Son of a senior army officer, Hugo accompanied his family in their frequent travel but
he settled at an early age with his mother in Paris and absorbed her royalist outlook
rather than his father's republican views. He later became increasingly sympathetic to
republicanism and social change, however, being elected to the assembly in 1848; but, from 1851,
he chose exile in Brussels and the Channel Islands during the reign of Napoleon III
returning to France only in 1870.
His precocious talent as a writer brought him early success in poetry and novels and great
influence in the literary world of the nineteenth century. He was also an accomplished
artist and the inspirer of many musical works.

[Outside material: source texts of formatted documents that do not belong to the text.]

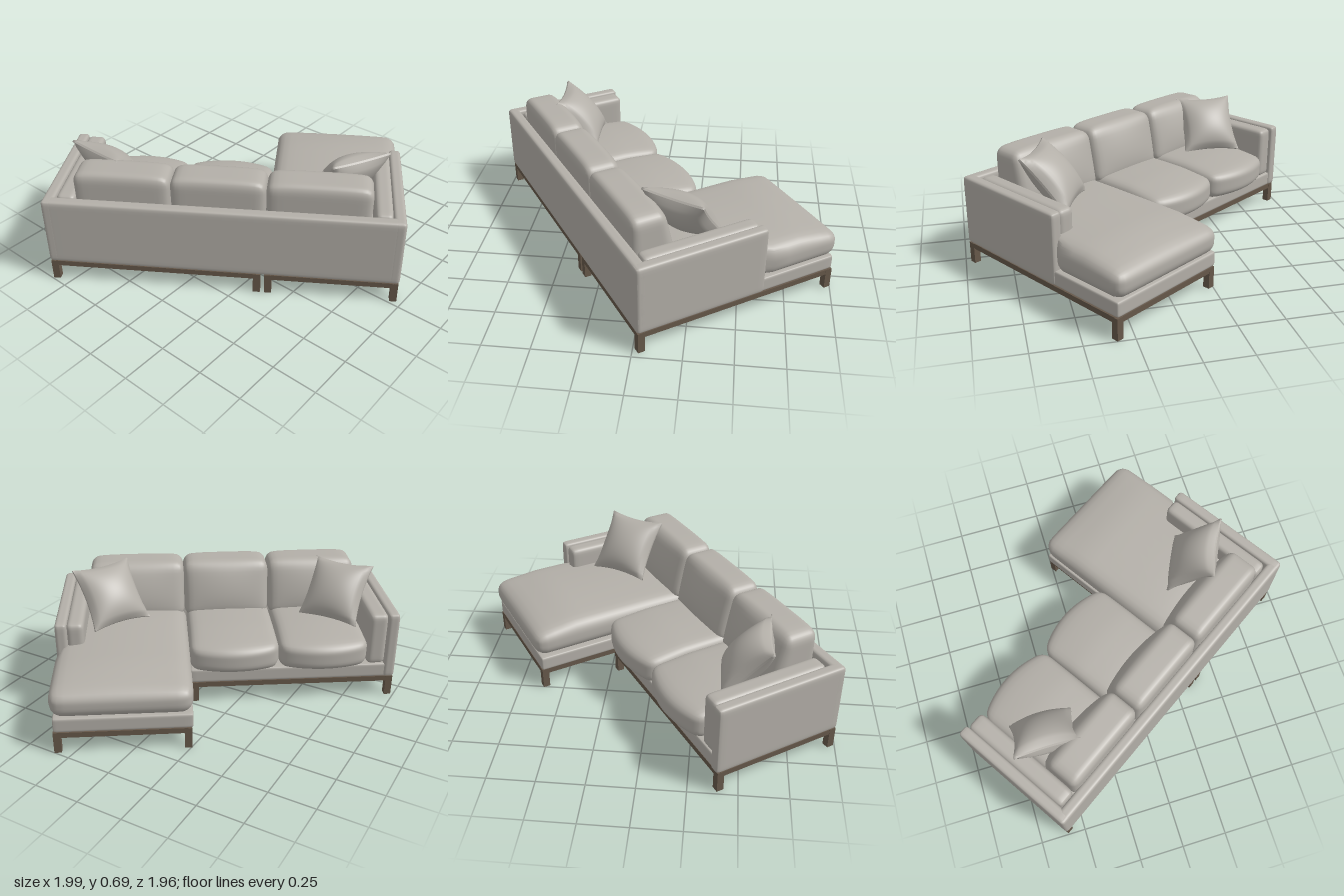
import * as THREE from 'three';
import { mergeVertices } from 'three/addons/utils/BufferGeometryUtils.js';

const fabric = new THREE.MeshStandardMaterial({ color: 0xb3afa8 });
fabric.name = 'warm grey fabric';
const wood = new THREE.MeshStandardMaterial({ color: 0x66584a });
wood.name = 'dark wood';

// Subdivided box whose points are moved by a rule, with smooth normals
function moulded(segments, rule) {
  let geo = new THREE.BoxGeometry(2, 2, 2, segments, segments, segments);
  const pos = geo.attributes.position;
  const p = new THREE.Vector3();
  for (let i = 0; i < pos.count; i++) {
    p.fromBufferAttribute(pos, i);
    rule(p);
    pos.setXYZ(i, p.x, p.y, p.z);
  }
  geo.deleteAttribute('uv');
  geo.deleteAttribute('normal');
  geo = mergeVertices(geo, 1e-5);
  geo.computeVertexNormals();
  return geo;
}

// Rounded block between two corners; shape(p, u) bends it, u runs -1..1 on each axis
function soft(name, min, max, radius, shape) {
  const lo = new THREE.Vector3(...min), hi = new THREE.Vector3(...max);
  const mid = lo.clone().add(hi).multiplyScalar(0.5);
  const half = hi.clone().sub(lo).multiplyScalar(0.5);
  const inner = half.clone().subScalar(radius);
  const core = new THREE.Vector3();
  const geo = moulded(18, (p) => {
    // gather the grid lines towards the edges
    p.set(...p.toArray().map((t) => Math.sin((t * Math.PI) / 2))).multiply(half);
    core.copy(p).clamp(inner.clone().negate(), inner);
    p.sub(core).setLength(radius).add(core);
    const u = p.clone().divide(half);
    p.add(mid);
    if (shape) shape(p, u);
  });
  const mesh = new THREE.Mesh(geo, fabric);
  mesh.name = name;
  return mesh;
}

// Square throw pillow with pointed corners, placed by its width and height directions
function throwPillow(name, centre, across, up) {
  const geo = moulded(20, (p) => {
    const { x, y, z } = p;
    const a = 1 - x * x, b = 1 - y * y;
    const puff = 0.085 * Math.pow(a * b, 0.55) + 0.006;
    p.set(0.175 * x * (1 - 0.1 * b), 0.185 * y * (1 - 0.1 * a), z * puff);
  });
  const mesh = new THREE.Mesh(geo, fabric);
  mesh.name = name;
  const ax = new THREE.Vector3(...across).normalize();
  const az = ax.clone().cross(new THREE.Vector3(...up)).normalize();
  const ay = az.clone().cross(ax);
  mesh.quaternion.setFromRotationMatrix(new THREE.Matrix4().makeBasis(ax, ay, az));
  mesh.position.set(...centre);
  return mesh;
}

function woodBox(name, w, h, d, x, y, z) {
  const mesh = new THREE.Mesh(new THREE.BoxGeometry(w, h, d), wood);
  mesh.name = name;
  mesh.position.set(x, y, z);
  return mesh;
}

// Rectangular rail frame with a leg under each corner
function legFrame(name, x0, x1, z0, z1) {
  const g = new THREE.Group();
  g.name = name;
  const t = 0.036, cx = (x0 + x1) / 2, cz = (z0 + z1) / 2;
  for (const x of [x0, x1]) {
    g.add(woodBox('sideRail', t, 0.03, z1 - z0, x, 0.105, cz));
    for (const z of [z0, z1]) g.add(woodBox('leg', t + 0.002, 0.119, t + 0.002, x, 0.0595, z));
  }
  for (const z of [z0, z1]) g.add(woodBox('crossRail', x1 - x0, 0.03, t, cx, 0.105, z));
  return g;
}

export function createModel() {
  const root = new THREE.Group();
  root.name = 'sectionalSofa';

  // Sofa frame: x runs along the back from the chaise end, z runs from the back forwards
  const sofa = new THREE.Group();
  sofa.name = 'sofaBody';
  sofa.rotation.y = 2.15;
  sofa.position.set(0.03, 0, 0.98);
  root.add(sofa);

  const L = 1.885, split = 0.725, armD = 0.73, floor = 0.12;

  // Outer shell and plinths
  sofa.add(
    soft('backPanel', [0, floor, 0], [L, 0.51, 0.065], 0.02),
    soft('chaiseArm', [0, floor, 0], [0.065, 0.51, armD], 0.02),
    soft('farArm', [L - 0.065, floor, 0], [L, 0.51, armD], 0.02),
    soft('chaiseBase', [0.008, floor, 0.02], [split - 0.003, 0.205, 1.165], 0.014),
    soft('seatBase', [split + 0.003, floor, 0.02], [L - 0.02, 0.205, armD - 0.008], 0.014)
  );

  // Padding inside the arms
  sofa.add(
    soft('chaiseArmPad', [0.06, 0.2, 0.07], [0.155, 0.505, armD - 0.01], 0.03),
    soft('farArmPad', [L - 0.165, 0.2, 0.07], [L - 0.06, 0.505, armD - 0.01], 0.03)
  );

  // Seat cushions with crowned tops; the two short ones bulge at the front
  const crown = (p, u, h) => {
    if (u.y > 0) p.y += h * u.y * (1 - u.x * u.x) * (1 - u.z ** 4);
  };
  sofa.add(soft('chaiseCushion', [-0.005, 0.203, 0.2], [split, 0.372, 1.185], 0.07, (p, u) => {
    crown(p, u, 0.026);
    if (u.y > 0 && u.z > 0.5) p.y -= 0.025 * u.y * (u.z - 0.5) * 2;
    if (p.z < armD) p.x = Math.max(p.x, 0.05); // notch around the arm
  }));
  for (const [x0, x1] of [[split, 1.222], [1.222, L - 0.165]]) {
    sofa.add(soft('seatCushion', [x0, 0.203, 0.2], [x1, 0.368, 0.735], 0.05, (p, u) => {
      crown(p, u, 0.018);
      if (u.z > 0) p.z += 0.062 * u.z * (1 - u.x * u.x);
      if (u.y > 0 && u.z > 0.2) p.y -= 0.025 * u.y * (u.z - 0.2);
    }));
  }

  // Back cushions taper towards the top and puff out in front
  for (const [x0, x1] of [[0.17, 0.715], [0.715, 1.212], [1.212, 1.72]]) {
    sofa.add(soft('backCushion', [x0, 0.33, 0.06], [x1, 0.645, 0.3], 0.05, (p, u) => {
      const t = (u.y + 1) / 2;
      if (u.z > 0) p.z += 0.035 * u.z * (1 - u.x * u.x) * (1 - u.y * u.y);
      if (u.y > 0) p.y += 0.012 * u.y * (1 - u.x ** 4);
      p.z = 0.06 + (p.z - 0.06) * (1.06 - 0.28 * t);
    }));
  }

  // Wooden frames, one under each half
  sofa.add(
    legFrame('chaiseLegs', 0.025, split - 0.03, 0.025, 1.145),
    legFrame('seatLegs', split + 0.03, L - 0.025, 0.025, armD - 0.03)
  );

  // Loose pillows in the two corners
  root.add(
    throwPillow('farPillow', [-0.515, 0.515, -0.565], [0, 0, -1], [-0.24, 0.29, 0]),
    throwPillow('chaisePillow', [0.21, 0.54, 0.51], [0.31, 0, 0.15], [-0.125, 0.275, 0.195])
  );
  return root;
}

He married in 1822 but his wife and most of his five children predeceased him. After a
stroke and subsequent rapid decline he died in Paris in 1885 and, among great mourning,
was committed at the Pantheon.